◆ **Problem**: The lines to output run from the first line of the entries below through the line containing "HEIGHT + 0.1)"; copy them exactly and leave out pictures.

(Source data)
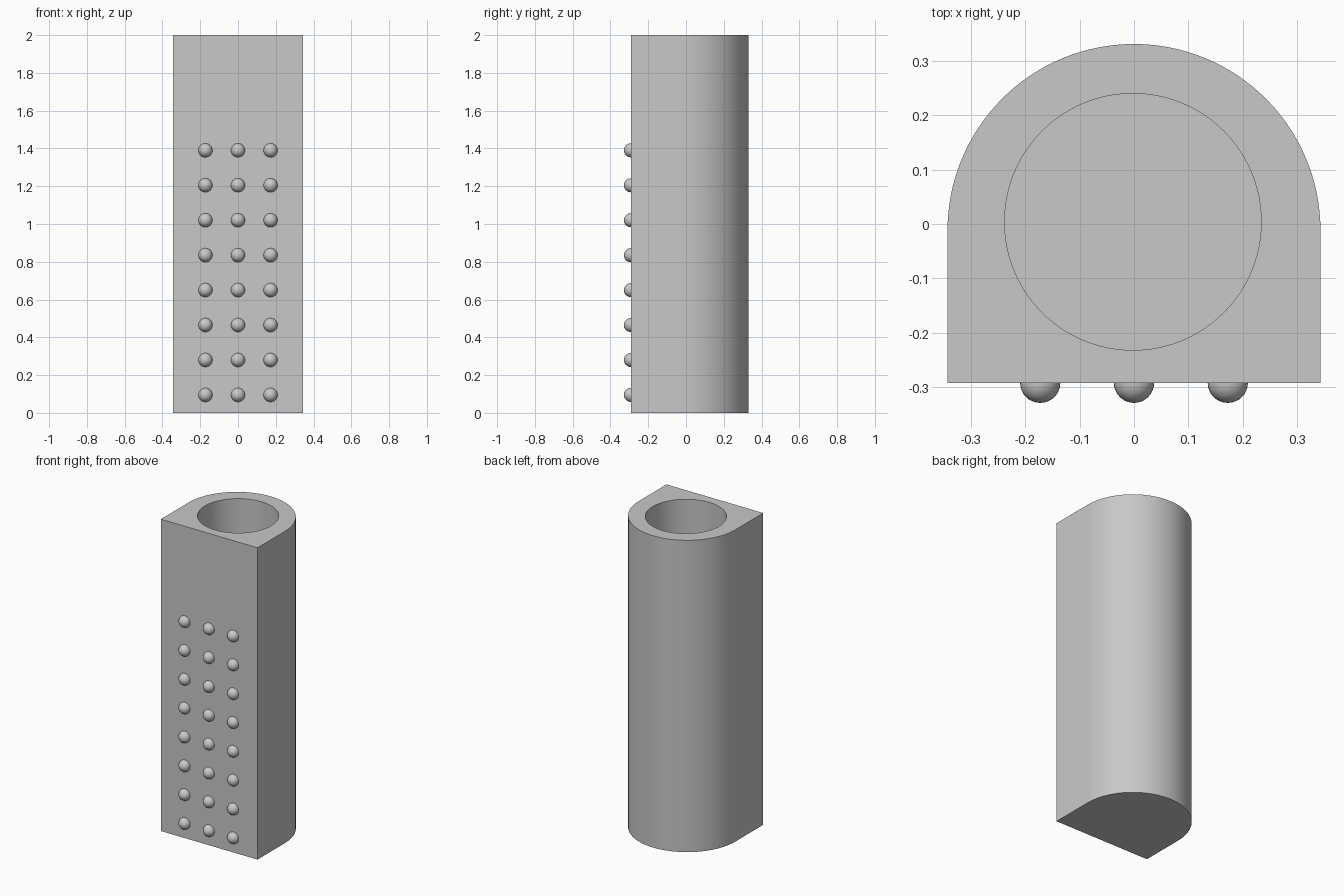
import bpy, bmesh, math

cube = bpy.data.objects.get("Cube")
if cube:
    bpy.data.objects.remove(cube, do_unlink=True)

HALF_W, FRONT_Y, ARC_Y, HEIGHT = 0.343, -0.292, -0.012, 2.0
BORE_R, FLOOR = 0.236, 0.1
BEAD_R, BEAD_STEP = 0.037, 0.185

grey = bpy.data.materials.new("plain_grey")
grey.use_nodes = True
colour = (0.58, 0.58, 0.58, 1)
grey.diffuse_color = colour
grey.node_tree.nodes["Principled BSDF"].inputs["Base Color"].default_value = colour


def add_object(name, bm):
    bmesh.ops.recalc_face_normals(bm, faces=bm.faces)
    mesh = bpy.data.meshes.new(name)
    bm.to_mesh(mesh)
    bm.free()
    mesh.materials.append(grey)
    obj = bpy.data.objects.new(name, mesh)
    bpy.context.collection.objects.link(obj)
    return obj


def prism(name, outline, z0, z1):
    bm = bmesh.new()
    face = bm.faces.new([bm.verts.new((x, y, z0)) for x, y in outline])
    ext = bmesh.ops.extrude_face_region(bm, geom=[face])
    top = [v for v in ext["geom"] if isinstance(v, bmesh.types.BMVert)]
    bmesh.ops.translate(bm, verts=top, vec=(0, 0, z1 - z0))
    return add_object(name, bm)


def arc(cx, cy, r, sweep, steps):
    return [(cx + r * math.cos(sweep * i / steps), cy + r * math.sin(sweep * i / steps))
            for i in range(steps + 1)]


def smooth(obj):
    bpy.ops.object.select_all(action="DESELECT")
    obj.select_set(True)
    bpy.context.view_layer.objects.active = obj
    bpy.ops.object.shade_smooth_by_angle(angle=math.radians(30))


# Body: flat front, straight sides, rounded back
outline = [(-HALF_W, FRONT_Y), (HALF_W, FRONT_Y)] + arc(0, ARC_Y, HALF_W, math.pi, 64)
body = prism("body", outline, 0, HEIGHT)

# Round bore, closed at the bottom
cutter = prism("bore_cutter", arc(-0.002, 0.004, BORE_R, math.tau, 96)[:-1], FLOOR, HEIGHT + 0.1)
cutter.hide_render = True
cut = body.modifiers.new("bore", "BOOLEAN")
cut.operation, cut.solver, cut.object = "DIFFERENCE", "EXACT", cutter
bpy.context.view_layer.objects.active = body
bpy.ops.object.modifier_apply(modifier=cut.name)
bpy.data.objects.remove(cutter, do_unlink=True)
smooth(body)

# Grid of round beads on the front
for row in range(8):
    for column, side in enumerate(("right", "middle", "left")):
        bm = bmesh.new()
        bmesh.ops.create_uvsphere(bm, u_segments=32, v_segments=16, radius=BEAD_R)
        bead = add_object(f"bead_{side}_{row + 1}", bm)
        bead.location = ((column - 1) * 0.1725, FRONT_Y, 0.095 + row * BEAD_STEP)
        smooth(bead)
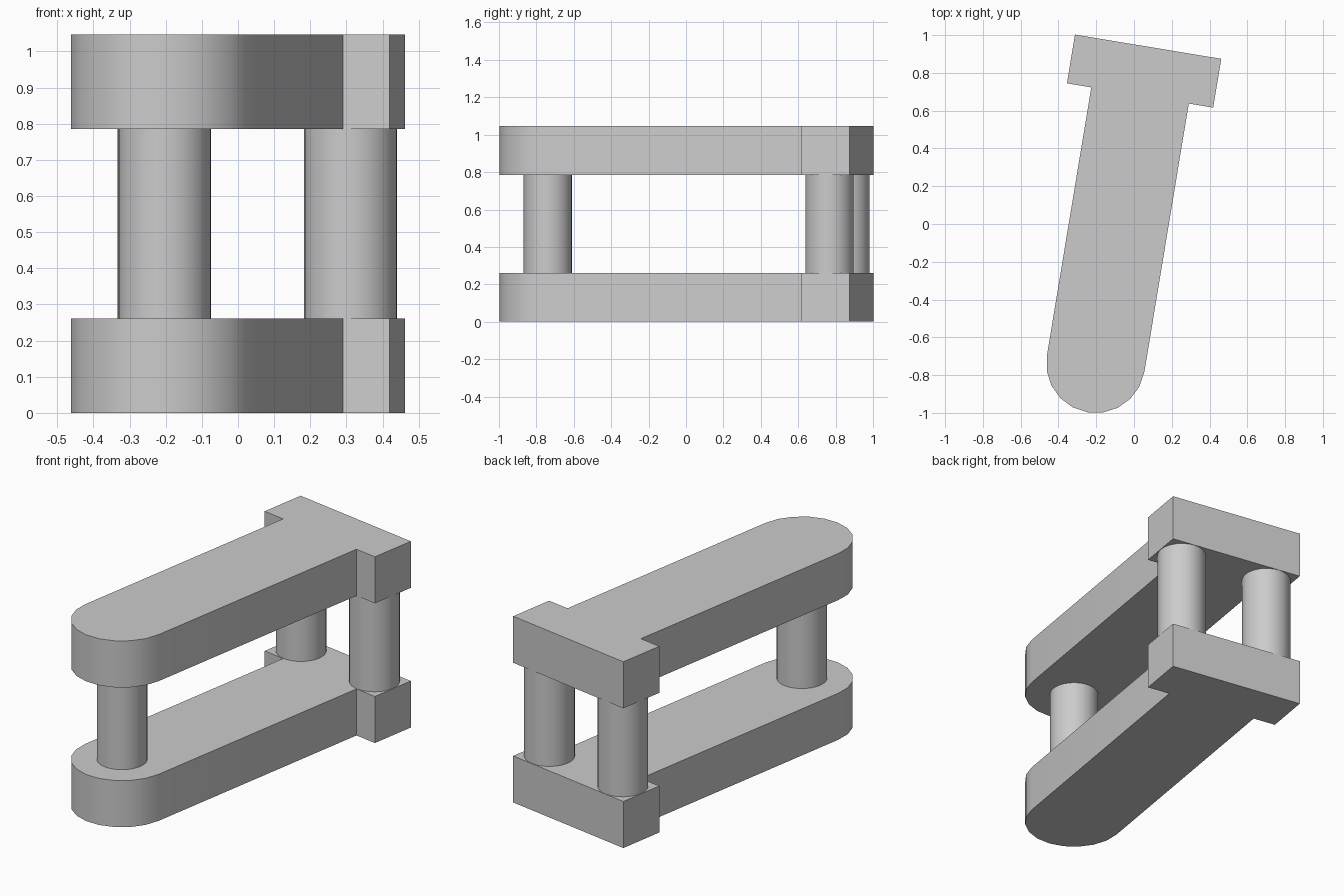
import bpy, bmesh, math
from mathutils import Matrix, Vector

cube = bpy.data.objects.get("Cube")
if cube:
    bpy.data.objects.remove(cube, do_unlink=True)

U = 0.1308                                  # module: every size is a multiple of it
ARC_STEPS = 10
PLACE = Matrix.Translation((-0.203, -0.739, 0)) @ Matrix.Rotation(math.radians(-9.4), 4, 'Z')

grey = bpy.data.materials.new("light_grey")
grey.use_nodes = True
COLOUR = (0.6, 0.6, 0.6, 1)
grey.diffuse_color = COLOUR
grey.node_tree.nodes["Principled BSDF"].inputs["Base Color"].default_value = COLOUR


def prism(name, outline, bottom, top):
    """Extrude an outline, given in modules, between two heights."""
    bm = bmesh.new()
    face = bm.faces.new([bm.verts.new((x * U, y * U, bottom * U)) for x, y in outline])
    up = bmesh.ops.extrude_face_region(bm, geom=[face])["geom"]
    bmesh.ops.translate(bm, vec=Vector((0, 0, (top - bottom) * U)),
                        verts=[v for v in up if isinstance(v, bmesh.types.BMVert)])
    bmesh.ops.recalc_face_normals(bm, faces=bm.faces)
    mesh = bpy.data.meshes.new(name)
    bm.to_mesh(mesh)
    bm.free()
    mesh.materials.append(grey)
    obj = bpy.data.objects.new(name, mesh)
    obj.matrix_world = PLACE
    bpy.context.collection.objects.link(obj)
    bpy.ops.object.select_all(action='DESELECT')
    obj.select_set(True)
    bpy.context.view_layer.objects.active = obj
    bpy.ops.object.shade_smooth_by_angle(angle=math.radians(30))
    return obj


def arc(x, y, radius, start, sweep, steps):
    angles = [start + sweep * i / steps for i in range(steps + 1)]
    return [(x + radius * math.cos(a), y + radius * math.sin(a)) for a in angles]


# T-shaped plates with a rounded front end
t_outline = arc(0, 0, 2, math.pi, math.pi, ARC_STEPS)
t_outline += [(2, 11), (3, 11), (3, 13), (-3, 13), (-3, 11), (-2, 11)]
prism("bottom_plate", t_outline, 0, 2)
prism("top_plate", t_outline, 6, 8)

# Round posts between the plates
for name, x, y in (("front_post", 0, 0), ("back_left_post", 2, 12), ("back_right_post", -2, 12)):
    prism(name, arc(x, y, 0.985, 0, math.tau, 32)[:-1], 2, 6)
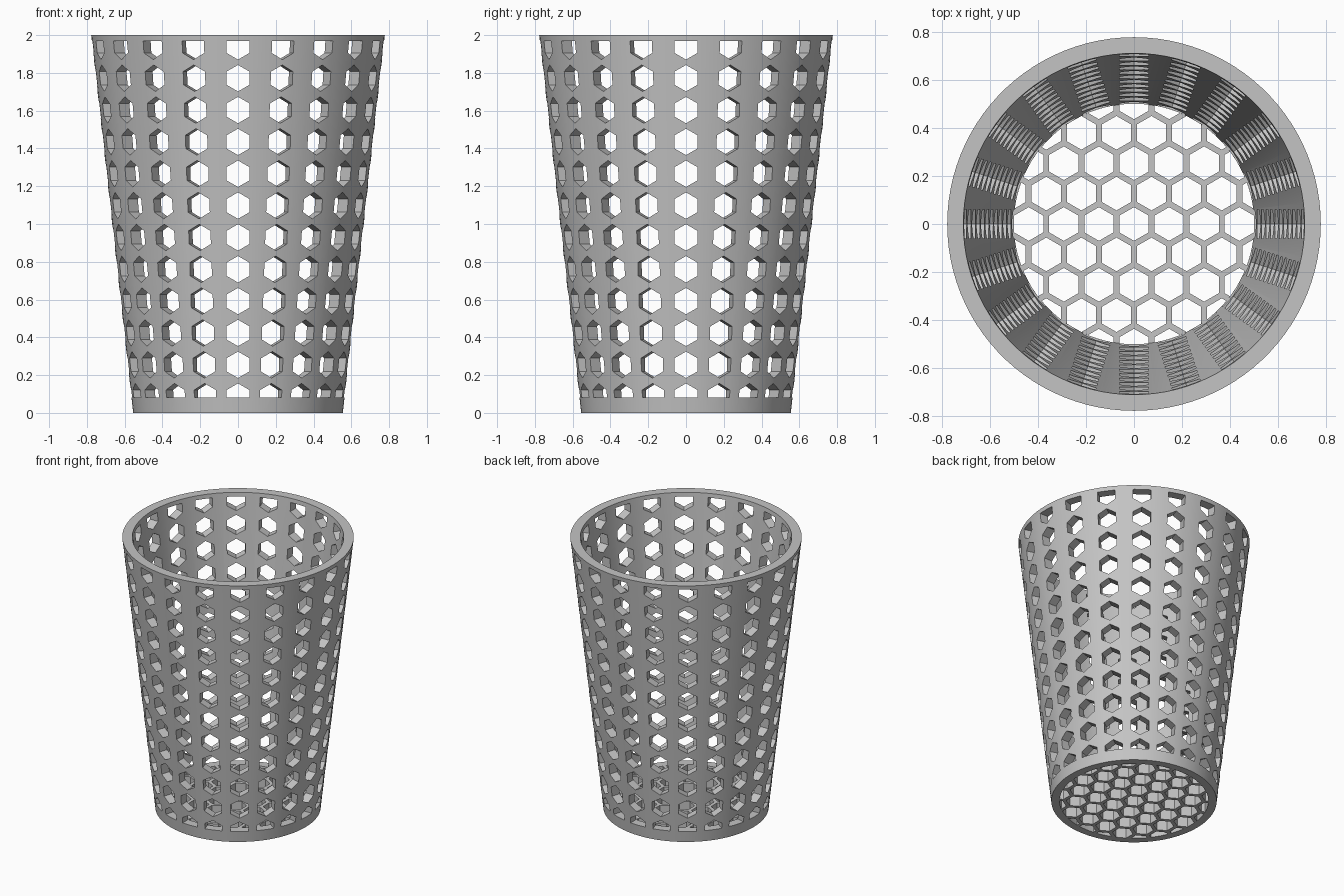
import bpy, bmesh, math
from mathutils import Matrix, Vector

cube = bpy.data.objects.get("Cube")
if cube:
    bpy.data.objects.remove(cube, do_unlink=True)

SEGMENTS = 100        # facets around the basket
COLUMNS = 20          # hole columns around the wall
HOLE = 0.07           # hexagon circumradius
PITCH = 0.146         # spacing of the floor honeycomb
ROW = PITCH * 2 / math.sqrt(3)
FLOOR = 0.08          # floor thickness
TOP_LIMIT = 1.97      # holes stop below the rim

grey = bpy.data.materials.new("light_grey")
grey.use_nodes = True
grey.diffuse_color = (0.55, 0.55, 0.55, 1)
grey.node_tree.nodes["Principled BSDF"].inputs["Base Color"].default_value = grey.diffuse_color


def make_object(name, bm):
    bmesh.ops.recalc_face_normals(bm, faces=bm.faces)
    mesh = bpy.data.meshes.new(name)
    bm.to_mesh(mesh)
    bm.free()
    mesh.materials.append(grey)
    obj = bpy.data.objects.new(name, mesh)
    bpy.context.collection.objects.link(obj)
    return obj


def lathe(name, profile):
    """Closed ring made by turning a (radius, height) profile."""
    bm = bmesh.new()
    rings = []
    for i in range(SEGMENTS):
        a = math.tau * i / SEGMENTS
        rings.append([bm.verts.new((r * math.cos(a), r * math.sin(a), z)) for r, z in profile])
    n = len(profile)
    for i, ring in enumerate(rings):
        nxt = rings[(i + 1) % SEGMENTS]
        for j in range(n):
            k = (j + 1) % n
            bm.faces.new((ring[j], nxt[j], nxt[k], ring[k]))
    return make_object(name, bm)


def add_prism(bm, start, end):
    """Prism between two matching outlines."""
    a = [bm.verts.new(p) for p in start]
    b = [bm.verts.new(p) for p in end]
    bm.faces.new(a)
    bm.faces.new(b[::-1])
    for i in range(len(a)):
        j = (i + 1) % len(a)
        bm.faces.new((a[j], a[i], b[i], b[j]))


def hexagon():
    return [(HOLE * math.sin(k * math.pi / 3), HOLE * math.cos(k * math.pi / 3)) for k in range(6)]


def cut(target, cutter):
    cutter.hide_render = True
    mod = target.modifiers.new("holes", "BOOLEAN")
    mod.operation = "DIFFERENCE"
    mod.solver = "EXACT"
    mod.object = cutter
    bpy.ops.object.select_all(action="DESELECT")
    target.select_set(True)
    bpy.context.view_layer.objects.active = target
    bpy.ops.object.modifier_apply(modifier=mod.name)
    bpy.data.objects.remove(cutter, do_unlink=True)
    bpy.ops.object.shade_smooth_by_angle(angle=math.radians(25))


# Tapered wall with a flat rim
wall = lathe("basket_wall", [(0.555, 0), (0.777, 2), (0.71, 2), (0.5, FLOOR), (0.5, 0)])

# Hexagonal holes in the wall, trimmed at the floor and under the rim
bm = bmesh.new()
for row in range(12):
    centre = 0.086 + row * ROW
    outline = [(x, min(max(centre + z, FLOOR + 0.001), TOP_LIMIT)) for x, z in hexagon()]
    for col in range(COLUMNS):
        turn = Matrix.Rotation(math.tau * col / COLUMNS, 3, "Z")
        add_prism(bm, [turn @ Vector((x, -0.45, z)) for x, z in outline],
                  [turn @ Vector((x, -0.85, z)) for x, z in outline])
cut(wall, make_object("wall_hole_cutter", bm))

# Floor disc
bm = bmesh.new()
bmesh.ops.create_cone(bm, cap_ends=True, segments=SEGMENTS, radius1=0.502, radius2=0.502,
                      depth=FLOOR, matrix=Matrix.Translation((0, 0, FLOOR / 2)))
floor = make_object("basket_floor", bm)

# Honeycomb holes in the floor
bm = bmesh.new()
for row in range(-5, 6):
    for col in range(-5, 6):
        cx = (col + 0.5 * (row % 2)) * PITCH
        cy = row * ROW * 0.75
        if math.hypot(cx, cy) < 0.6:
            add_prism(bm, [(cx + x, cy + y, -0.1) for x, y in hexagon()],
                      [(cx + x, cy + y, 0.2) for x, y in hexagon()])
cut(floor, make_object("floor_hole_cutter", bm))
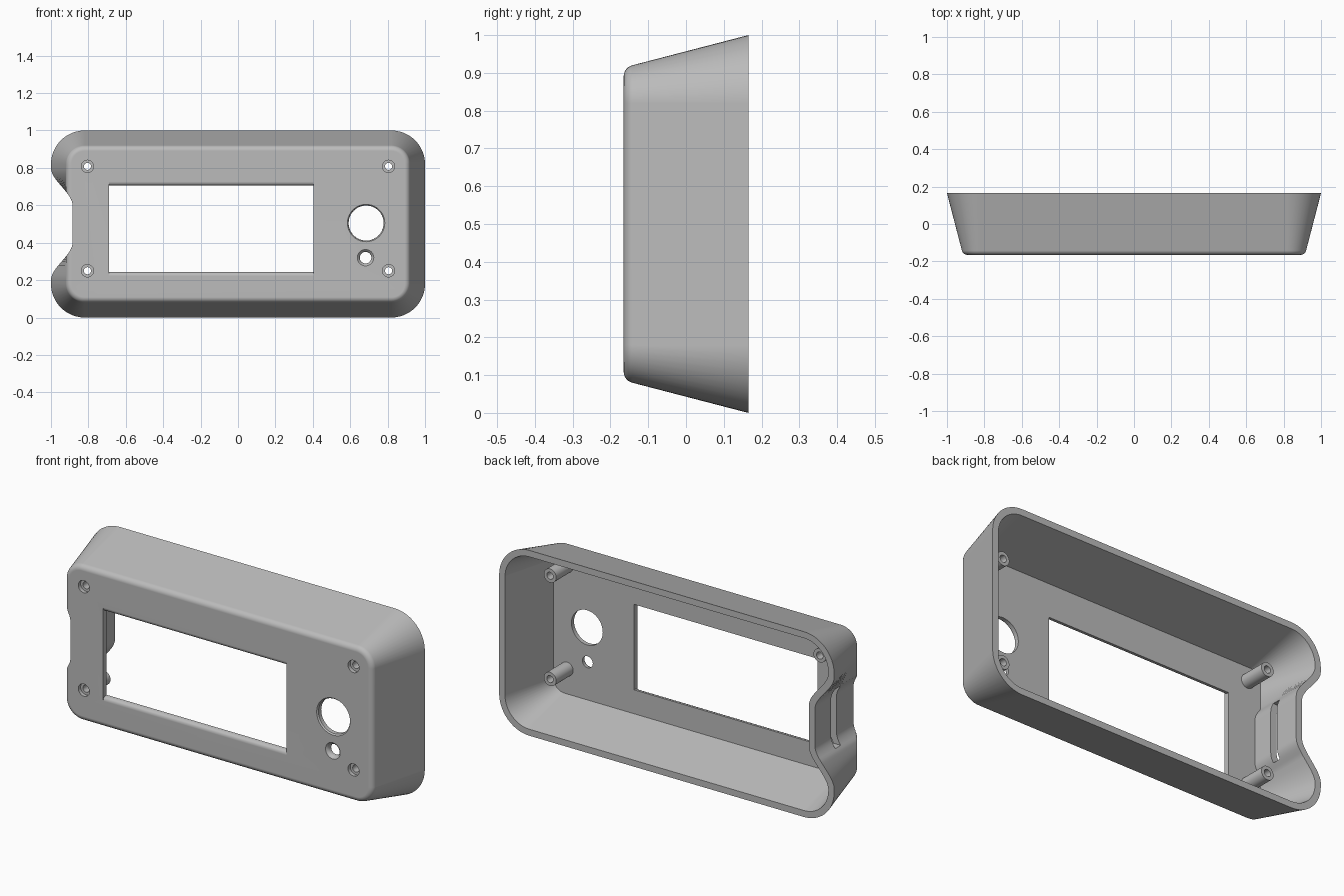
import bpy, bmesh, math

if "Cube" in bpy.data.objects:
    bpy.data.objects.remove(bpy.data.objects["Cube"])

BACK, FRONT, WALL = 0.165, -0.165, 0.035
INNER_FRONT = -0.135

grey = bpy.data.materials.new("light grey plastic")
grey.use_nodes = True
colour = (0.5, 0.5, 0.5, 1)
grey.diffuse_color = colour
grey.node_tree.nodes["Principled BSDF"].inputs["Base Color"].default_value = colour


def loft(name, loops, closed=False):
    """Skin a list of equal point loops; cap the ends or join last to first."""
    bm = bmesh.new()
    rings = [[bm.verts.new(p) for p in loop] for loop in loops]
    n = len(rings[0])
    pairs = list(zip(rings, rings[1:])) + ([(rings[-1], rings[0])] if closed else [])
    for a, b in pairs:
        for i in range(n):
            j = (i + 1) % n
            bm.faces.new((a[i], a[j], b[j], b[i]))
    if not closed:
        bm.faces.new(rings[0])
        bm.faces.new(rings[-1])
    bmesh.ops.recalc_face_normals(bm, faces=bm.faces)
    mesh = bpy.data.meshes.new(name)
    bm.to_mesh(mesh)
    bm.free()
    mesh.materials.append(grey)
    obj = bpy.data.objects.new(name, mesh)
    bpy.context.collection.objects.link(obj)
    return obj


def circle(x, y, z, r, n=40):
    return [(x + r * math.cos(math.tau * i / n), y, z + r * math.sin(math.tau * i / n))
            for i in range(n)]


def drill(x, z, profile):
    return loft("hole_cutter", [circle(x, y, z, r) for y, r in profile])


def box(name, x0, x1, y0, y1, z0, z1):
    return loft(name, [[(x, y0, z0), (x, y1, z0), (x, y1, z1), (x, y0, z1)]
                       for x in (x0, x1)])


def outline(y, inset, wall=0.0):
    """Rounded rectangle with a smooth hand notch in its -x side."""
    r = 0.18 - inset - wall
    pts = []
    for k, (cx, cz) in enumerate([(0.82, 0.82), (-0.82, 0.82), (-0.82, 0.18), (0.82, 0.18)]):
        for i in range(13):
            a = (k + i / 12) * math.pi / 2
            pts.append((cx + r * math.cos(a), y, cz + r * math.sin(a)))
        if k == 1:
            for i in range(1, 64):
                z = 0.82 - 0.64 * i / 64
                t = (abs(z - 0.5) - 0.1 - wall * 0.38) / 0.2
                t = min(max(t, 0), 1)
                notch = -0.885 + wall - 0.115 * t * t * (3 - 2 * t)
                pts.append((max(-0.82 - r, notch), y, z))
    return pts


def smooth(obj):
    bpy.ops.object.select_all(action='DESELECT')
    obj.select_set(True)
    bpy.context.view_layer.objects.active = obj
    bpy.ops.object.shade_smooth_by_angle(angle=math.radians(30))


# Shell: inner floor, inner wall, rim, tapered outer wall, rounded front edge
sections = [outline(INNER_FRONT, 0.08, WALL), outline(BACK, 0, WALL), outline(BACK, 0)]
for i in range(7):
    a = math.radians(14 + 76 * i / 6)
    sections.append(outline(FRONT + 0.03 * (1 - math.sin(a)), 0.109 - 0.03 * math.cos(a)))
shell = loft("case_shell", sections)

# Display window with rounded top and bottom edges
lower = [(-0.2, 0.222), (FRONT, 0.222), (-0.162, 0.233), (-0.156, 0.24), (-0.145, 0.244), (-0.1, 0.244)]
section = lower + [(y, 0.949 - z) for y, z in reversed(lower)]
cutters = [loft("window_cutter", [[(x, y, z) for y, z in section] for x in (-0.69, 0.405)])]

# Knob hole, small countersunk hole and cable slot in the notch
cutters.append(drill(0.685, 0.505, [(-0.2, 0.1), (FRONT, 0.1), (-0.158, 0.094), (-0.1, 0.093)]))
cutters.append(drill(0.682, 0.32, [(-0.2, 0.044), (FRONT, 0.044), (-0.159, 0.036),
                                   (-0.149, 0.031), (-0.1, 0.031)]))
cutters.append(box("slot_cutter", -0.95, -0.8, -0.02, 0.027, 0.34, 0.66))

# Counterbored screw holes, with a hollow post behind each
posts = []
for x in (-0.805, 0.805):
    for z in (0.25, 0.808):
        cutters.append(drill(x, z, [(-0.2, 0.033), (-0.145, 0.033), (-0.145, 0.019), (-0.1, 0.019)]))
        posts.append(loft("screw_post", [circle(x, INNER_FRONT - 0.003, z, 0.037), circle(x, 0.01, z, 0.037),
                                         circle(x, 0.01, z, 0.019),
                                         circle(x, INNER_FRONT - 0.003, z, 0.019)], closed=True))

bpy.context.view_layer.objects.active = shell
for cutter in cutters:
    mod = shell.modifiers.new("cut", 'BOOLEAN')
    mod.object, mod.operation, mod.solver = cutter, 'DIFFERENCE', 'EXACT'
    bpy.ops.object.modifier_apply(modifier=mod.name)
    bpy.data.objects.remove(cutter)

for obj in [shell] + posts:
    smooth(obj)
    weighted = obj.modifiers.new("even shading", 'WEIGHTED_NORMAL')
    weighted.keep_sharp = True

◆ **Output for this exercise**:
import bpy, bmesh, math

cube = bpy.data.objects.get("Cube")
if cube:
    bpy.data.objects.remove(cube, do_unlink=True)

HALF_W, FRONT_Y, ARC_Y, HEIGHT = 0.343, -0.292, -0.012, 2.0
BORE_R, FLOOR = 0.236, 0.1
BEAD_R, BEAD_STEP = 0.037, 0.185

grey = bpy.data.materials.new("plain_grey")
grey.use_nodes = True
colour = (0.58, 0.58, 0.58, 1)
grey.diffuse_color = colour
grey.node_tree.nodes["Principled BSDF"].inputs["Base Color"].default_value = colour


def add_object(name, bm):
    bmesh.ops.recalc_face_normals(bm, faces=bm.faces)
    mesh = bpy.data.meshes.new(name)
    bm.to_mesh(mesh)
    bm.free()
    mesh.materials.append(grey)
    obj = bpy.data.objects.new(name, mesh)
    bpy.context.collection.objects.link(obj)
    return obj


def prism(name, outline, z0, z1):
    bm = bmesh.new()
    face = bm.faces.new([bm.verts.new((x, y, z0)) for x, y in outline])
    ext = bmesh.ops.extrude_face_region(bm, geom=[face])
    top = [v for v in ext["geom"] if isinstance(v, bmesh.types.BMVert)]
    bmesh.ops.translate(bm, verts=top, vec=(0, 0, z1 - z0))
    return add_object(name, bm)


def arc(cx, cy, r, sweep, steps):
    return [(cx + r * math.cos(sweep * i / steps), cy + r * math.sin(sweep * i / steps))
            for i in range(steps + 1)]


def smooth(obj):
    bpy.ops.object.select_all(action="DESELECT")
    obj.select_set(True)
    bpy.context.view_layer.objects.active = obj
    bpy.ops.object.shade_smooth_by_angle(angle=math.radians(30))


# Body: flat front, straight sides, rounded back
outline = [(-HALF_W, FRONT_Y), (HALF_W, FRONT_Y)] + arc(0, ARC_Y, HALF_W, math.pi, 64)
body = prism("body", outline, 0, HEIGHT)

# Round bore, closed at the bottom
cutter = prism("bore_cutter", arc(-0.002, 0.004, BORE_R, math.tau, 96)[:-1], FLOOR, HEIGHT + 0.1)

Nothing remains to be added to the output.